TASK OBJECTIVE |
Range to reproduce from the entries below: the line with "for (const i", the line with "geometry.computeVertexNormals();", and every line in between. Give them exactly and give nothing else.

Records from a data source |
****************

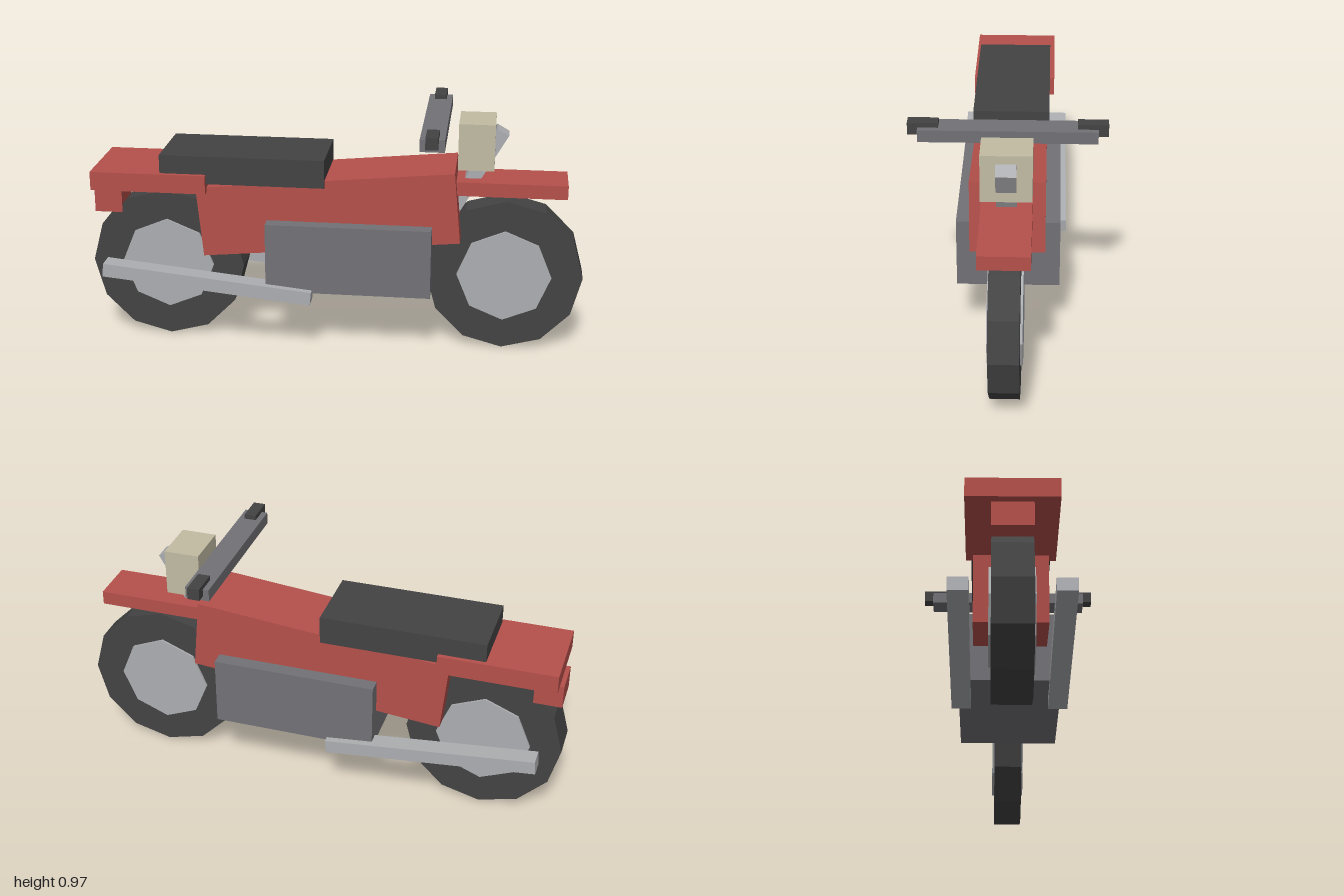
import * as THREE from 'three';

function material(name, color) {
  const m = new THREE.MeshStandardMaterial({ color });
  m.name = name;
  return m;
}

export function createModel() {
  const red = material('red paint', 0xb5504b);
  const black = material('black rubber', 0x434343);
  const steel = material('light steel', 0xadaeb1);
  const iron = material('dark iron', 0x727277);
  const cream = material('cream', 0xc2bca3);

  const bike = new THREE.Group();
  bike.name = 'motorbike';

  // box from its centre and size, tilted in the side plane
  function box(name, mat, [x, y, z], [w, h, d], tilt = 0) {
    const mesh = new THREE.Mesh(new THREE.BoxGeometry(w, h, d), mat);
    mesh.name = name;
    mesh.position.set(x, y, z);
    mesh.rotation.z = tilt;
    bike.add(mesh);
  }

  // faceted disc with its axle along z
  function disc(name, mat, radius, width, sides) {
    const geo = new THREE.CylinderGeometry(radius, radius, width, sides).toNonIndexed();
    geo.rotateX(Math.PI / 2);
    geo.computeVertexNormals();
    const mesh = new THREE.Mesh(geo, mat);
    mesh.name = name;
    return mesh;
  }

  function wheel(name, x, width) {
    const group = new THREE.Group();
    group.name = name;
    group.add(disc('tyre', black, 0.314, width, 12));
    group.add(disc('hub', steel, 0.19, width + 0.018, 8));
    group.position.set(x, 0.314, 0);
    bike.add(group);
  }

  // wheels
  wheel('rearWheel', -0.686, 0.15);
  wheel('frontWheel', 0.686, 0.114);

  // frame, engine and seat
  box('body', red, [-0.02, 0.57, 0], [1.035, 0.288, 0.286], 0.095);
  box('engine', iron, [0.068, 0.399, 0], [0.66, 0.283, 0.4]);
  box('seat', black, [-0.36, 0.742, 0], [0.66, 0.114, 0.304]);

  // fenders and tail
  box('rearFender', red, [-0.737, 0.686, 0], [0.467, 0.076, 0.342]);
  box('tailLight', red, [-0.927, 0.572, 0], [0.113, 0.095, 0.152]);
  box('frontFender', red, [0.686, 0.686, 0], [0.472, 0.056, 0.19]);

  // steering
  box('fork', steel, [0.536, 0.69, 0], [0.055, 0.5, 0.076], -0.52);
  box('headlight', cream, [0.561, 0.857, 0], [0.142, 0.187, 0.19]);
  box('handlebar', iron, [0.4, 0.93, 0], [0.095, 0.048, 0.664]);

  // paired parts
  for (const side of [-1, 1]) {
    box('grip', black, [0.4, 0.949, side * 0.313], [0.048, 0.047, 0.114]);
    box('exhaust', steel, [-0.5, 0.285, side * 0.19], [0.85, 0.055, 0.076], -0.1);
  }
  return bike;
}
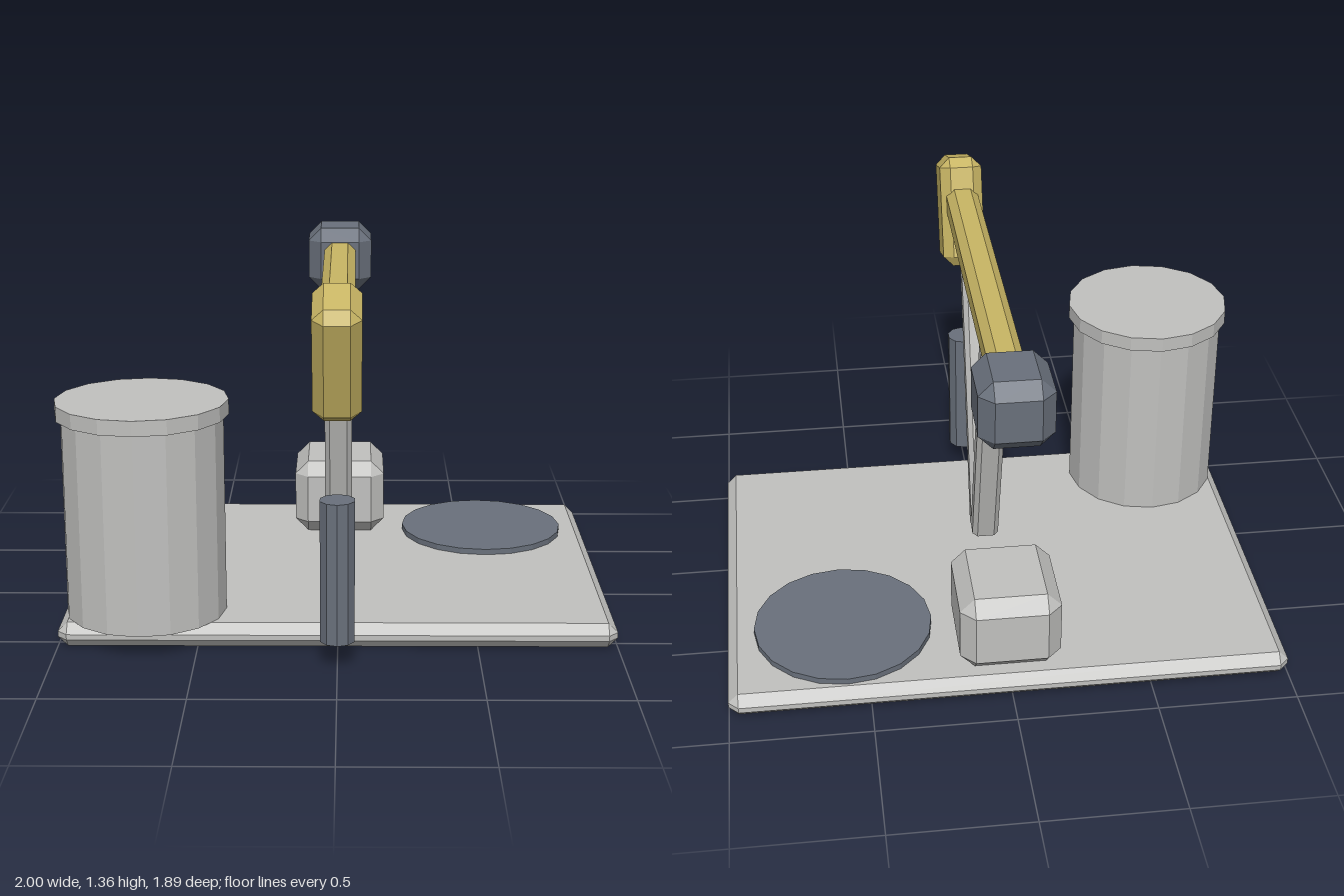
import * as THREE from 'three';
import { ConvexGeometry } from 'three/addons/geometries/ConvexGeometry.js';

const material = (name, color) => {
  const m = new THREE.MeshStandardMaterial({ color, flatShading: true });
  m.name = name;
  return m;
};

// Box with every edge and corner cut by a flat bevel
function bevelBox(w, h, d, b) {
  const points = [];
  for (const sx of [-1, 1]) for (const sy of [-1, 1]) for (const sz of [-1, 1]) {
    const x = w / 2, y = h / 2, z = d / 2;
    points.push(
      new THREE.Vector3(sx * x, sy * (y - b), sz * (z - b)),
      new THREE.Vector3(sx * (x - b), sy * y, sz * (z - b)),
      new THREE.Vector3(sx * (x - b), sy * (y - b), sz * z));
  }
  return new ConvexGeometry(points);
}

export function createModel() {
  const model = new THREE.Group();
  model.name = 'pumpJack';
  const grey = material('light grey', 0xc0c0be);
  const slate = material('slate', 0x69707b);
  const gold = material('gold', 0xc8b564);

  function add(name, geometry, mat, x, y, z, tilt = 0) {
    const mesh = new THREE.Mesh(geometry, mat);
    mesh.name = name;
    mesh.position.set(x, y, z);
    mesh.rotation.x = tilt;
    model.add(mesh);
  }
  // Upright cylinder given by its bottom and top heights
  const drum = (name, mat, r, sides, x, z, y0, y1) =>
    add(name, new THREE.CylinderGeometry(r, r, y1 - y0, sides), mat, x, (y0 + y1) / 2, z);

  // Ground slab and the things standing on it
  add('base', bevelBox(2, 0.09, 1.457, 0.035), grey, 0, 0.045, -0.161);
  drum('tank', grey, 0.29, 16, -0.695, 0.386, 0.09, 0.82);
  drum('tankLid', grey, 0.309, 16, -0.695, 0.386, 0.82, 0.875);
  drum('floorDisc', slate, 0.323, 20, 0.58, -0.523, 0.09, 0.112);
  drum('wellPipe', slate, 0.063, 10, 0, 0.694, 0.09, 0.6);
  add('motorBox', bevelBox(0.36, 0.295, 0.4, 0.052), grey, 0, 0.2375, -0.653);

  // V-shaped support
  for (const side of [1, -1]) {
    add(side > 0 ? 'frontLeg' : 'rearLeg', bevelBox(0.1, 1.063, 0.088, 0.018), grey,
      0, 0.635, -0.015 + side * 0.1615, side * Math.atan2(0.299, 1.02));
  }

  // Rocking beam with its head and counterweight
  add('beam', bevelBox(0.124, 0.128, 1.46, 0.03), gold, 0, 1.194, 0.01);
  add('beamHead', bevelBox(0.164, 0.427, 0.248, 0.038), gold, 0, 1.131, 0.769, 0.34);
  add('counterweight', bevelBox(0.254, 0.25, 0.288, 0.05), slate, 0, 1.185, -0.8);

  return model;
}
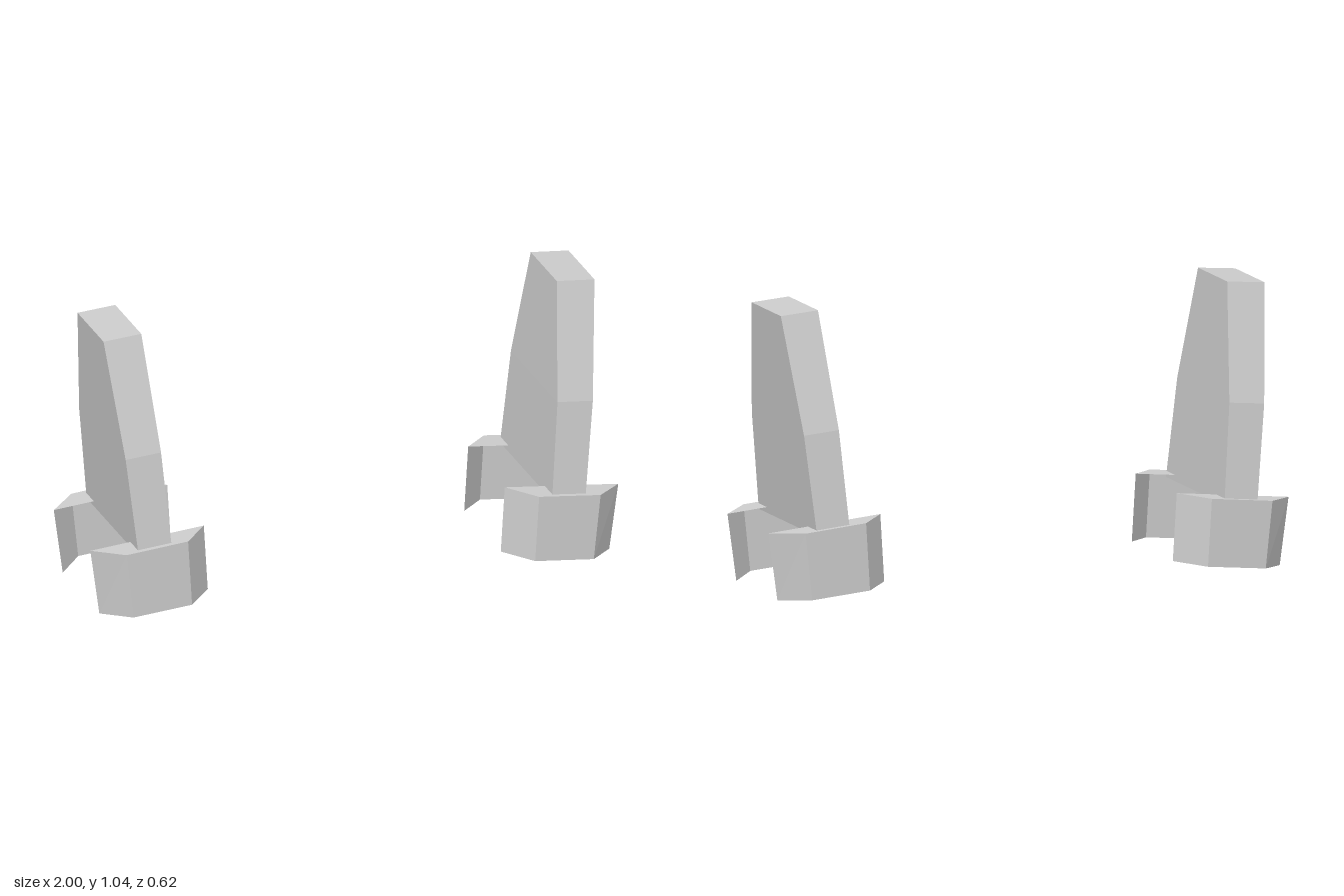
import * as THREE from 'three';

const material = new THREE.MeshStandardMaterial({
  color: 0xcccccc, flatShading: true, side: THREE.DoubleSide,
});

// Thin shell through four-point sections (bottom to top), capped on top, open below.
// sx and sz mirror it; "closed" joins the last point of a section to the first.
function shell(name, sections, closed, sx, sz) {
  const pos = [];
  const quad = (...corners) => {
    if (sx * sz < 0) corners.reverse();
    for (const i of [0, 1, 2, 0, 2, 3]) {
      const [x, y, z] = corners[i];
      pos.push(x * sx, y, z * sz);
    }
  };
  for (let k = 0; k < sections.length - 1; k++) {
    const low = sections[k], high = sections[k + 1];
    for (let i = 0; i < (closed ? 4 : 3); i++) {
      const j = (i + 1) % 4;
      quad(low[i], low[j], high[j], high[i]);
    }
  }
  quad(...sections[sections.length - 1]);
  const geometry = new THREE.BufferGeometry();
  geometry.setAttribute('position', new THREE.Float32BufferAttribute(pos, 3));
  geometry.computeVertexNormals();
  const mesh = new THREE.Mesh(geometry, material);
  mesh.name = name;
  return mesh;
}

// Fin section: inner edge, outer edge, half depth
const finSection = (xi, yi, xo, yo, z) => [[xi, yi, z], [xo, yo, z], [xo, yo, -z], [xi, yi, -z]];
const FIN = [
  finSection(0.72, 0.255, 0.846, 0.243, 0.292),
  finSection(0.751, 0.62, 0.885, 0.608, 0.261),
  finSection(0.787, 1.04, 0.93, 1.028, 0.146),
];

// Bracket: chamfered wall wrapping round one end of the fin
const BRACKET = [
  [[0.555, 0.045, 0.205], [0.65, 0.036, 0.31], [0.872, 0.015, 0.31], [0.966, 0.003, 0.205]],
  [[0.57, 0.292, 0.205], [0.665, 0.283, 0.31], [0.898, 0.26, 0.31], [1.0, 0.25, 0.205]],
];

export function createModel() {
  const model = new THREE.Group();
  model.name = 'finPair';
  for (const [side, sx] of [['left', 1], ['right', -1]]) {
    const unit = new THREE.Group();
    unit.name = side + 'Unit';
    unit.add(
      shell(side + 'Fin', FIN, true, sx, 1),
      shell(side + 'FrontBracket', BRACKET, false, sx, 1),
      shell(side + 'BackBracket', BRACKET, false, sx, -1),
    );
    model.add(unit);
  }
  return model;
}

****************

ANSWER TO THIS PROBLEM |
    for (const i of [0, 1, 2, 0, 2, 3]) {
      const [x, y, z] = corners[i];
      pos.push(x * sx, y, z * sz);
    }
  };
  for (let k = 0; k < sections.length - 1; k++) {
    const low = sections[k], high = sections[k + 1];
    for (let i = 0; i < (closed ? 4 : 3); i++) {
      const j = (i + 1) % 4;
      quad(low[i], low[j], high[j], high[i]);
    }
  }
  quad(...sections[sections.length - 1]);
  const geometry = new THREE.BufferGeometry();
  geometry.setAttribute('position', new THREE.Float32BufferAttribute(pos, 3));
  geometry.computeVertexNormals();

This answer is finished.